while having coffee
looking from the window
at pink camellias
-- haiku by Selma Soss, Walnut Creek
I'm talking about Mother Goose. Remember her?
She's the Canada goose who has been nesting on the roof of the Contra Costa Times building, in Walnut Creek, every spring about this time for the last seven years.
Last week she flew back into town from wherever it is she goes during the winter months. She immediately started scraping up a nest of dried needles and little broken branches that had fallen from the redwood trees that grow alongside her little side roof.
This week she started laying eggs. As I'm writing this, there appear to be four eggs in the nest. It's hard to be sure because she moves around a lot.

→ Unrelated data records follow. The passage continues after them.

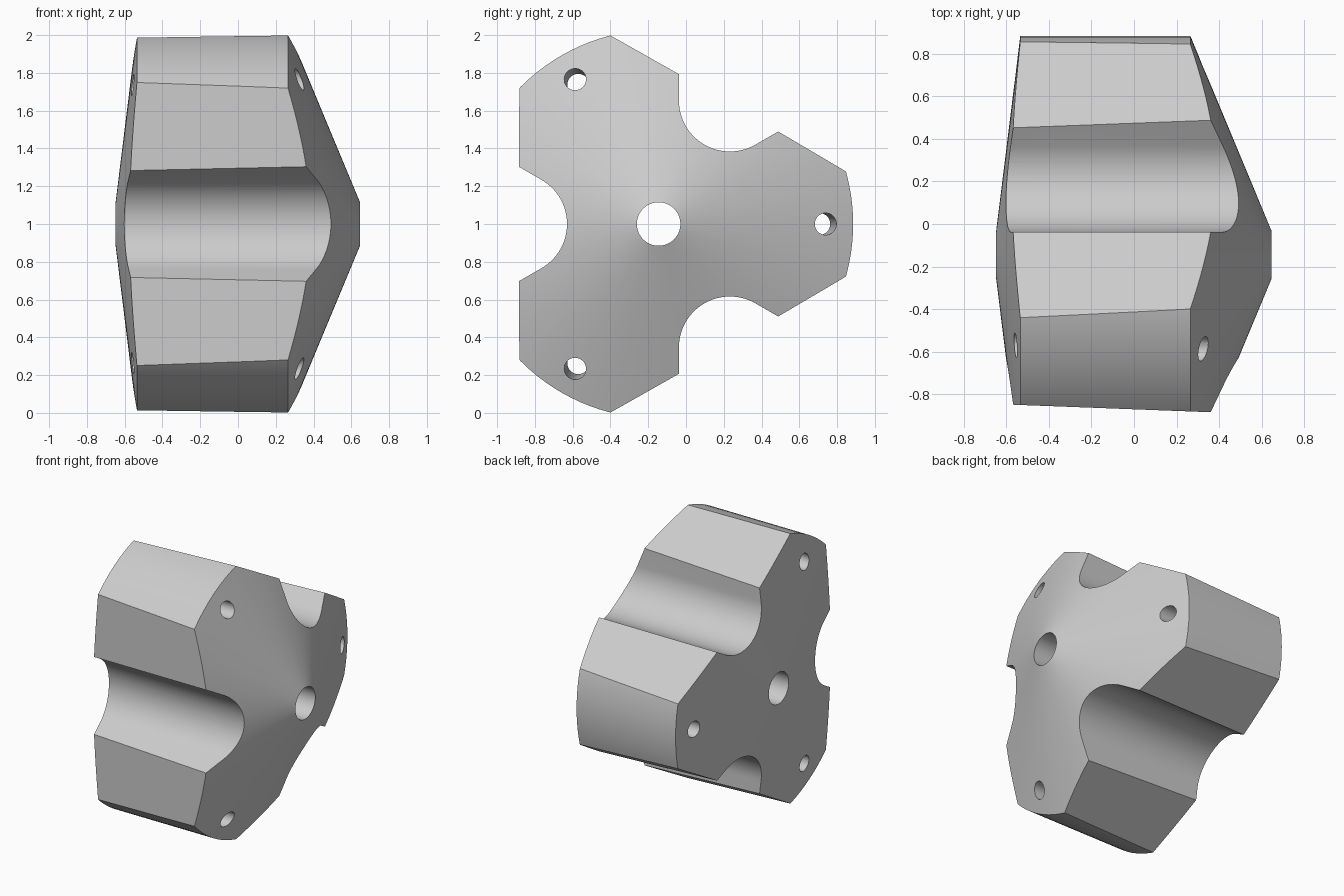
import bpy, bmesh, math

if "Cube" in bpy.data.objects:
    bpy.data.objects.remove(bpy.data.objects["Cube"])

CY, CZ = -0.145, 1.0      # position of the long axis in y and z
TILT = 0.038              # the flats and bolt holes lean inwards to the back

grey = bpy.data.materials.new("light_grey")
grey.diffuse_color = (0.6, 0.6, 0.6, 1)
grey.use_nodes = True
grey.node_tree.nodes["Principled BSDF"].inputs["Base Color"].default_value = grey.diffuse_color


def place(x, u, v, ang):
    """Radial u / tangential v on the arm at angle ang -> world position."""
    c, s = math.cos(ang), math.sin(ang)
    return (x, CY + u * c - v * s, CZ + u * s + v * c)


def skin(name, rings, closed):
    """Join rings of points into a solid; closed = last ring meets first."""
    bm = bmesh.new()
    vs = [[bm.verts.new(p) for p in ring] for ring in rings]
    n = len(vs[0])
    for i in range(len(vs) if closed else len(vs) - 1):
        a, b = vs[i], vs[(i + 1) % len(vs)]
        for j in range(n):
            k = (j + 1) % n
            bm.faces.new((a[j], a[k], b[k], b[j]))
    if not closed:
        bm.faces.new(vs[0])
        bm.faces.new(vs[-1])
    bmesh.ops.recalc_face_normals(bm, faces=bm.faces)
    me = bpy.data.meshes.new(name)
    bm.to_mesh(me)
    bm.free()
    me.materials.append(grey)
    ob = bpy.data.objects.new(name, me)
    bpy.context.collection.objects.link(ob)
    return ob


def cut(body, name, profile, ang, tilt=0.0):
    """Cut a prism of (u, v) profile running along x out of the body."""
    rings = [[place(x, u + tilt * (x - 0.35), v, ang) for u, v in profile]
             for x in (-0.9, 0.9)]
    cutter = skin(name, rings, False)
    cutter.hide_render = True
    mod = body.modifiers.new(name, 'BOOLEAN')
    mod.operation = 'DIFFERENCE'
    mod.solver = 'EXACT'
    mod.object = cutter
    bpy.context.view_layer.objects.active = body
    bpy.ops.object.modifier_apply(modifier=mod.name)
    bpy.data.objects.remove(cutter)


# body: cylinder with a steep cone in front, shallow cone behind, centre bore
SEG = 120
section = [(-0.648, 0.115), (-0.535, 1.03), (0.265, 1.03), (0.646, 0.115)]
body = skin("bit_body", [[place(x, r, 0, 2 * math.pi * i / SEG)
                          for i in range(SEG)] for x, r in section], True)

# cutter profiles: leaning flat, rounded flute with flared sides, bolt hole
flat = [(0.74, -1.2), (0.74, 1.2), (1.6, 1.2), (1.6, -1.2)]
arc = [math.radians(-60 + 120 * i / 32) for i in range(33)]
flute = [(0.755 - 0.27 * math.cos(a), 0.27 * math.sin(a)) for a in arc]
flare = 0.234 + (1.4 - 0.62) * math.tan(math.radians(30))
flute += [(1.4, flare), (1.4, -flare)]
hole = [(0.885 + 0.058 * math.cos(math.tau * i / 32),
         0.058 * math.sin(math.tau * i / 32)) for i in range(32)]

for i in range(3):
    arm = math.tau * i / 3
    gap = arm + math.pi / 3
    cut(body, "flat_cutter", flat, gap, TILT)
    cut(body, "flute_cutter", flute, gap)
    cut(body, "hole_cutter", hole, arm, TILT)

# smooth curved faces, keep edges crisp
bpy.ops.object.select_all(action='DESELECT')
body.select_set(True)
bpy.context.view_layer.objects.active = body
bpy.ops.object.shade_smooth_by_angle(angle=math.radians(18))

She usually lays a maximum of eight.
If she finishes laying eggs this week, that means they should start hatching right around Easter, sometime during the week of April 1-8. She has to incubate the eggs for 28 days.
As we have done in past years, we're setting up a "Mother Goose Cam" (a webcam) so you can use your computer, iPad, or smart phone to observe Mother Goose on her nest, 24-7, while all this is going on.
Let's hear a round of applause for Ray Saint Germain, our Senior Multimedia Producer, whose creative energies and talent helped rig the Mother Goose Cam for your edification and enjoyment.
As we get closer to
And, of course, the really big adventure takes place when Mother Goose flies down to the ground and coaxes her little chicks to make the approximately 14-foot jump off the roof so they can follow her to a nearby creek.
You haven't lived until you've seen that many reporters and editors in such a panic.
Over the years every single chick has safely made that jump. Mother Nature designed those fuzzy yellow tennis balls so they can ... but ... we'll still be out there trying to catch them in blankets, as always.
You can watch Mother Goose on her nest by going to www.mercurynews.com/pets-animals.
Let the fun begin.
Dear Gary: A year or so ago I took my grandsons to the Randall Museum in San Francisco.
We climbed the mountain to the top. There we saw a hummingbird fly straight up very high and then point his nose down and sky-dive very fast down along the mountainside. He then spread his wings and repeated the flight.
It looked like he was just having a good time. What do you think?
Dear Marilyn: That male Anna's hummingbird was definitely having a good time.
That was a courtship flight you were watching. The male Anna flies straight up for 200 feet, turns and dives straight down, making a 90 degree turn just a foot above the ground, and then does the whole thing all over again.
If the female hummingbird, who is probably watching from a nearby tree, is impressed by the male's flying skills, she may pick him for her mate.
What's in my blog
Adopt pets this weekend:
Read about those and more in my blog at www.ibabuzz.com/garybogue.
Contact Gary Bogue at firstname.lastname@example.org; or write Gary, P.O. Box 8099, Walnut Creek, CA 94596.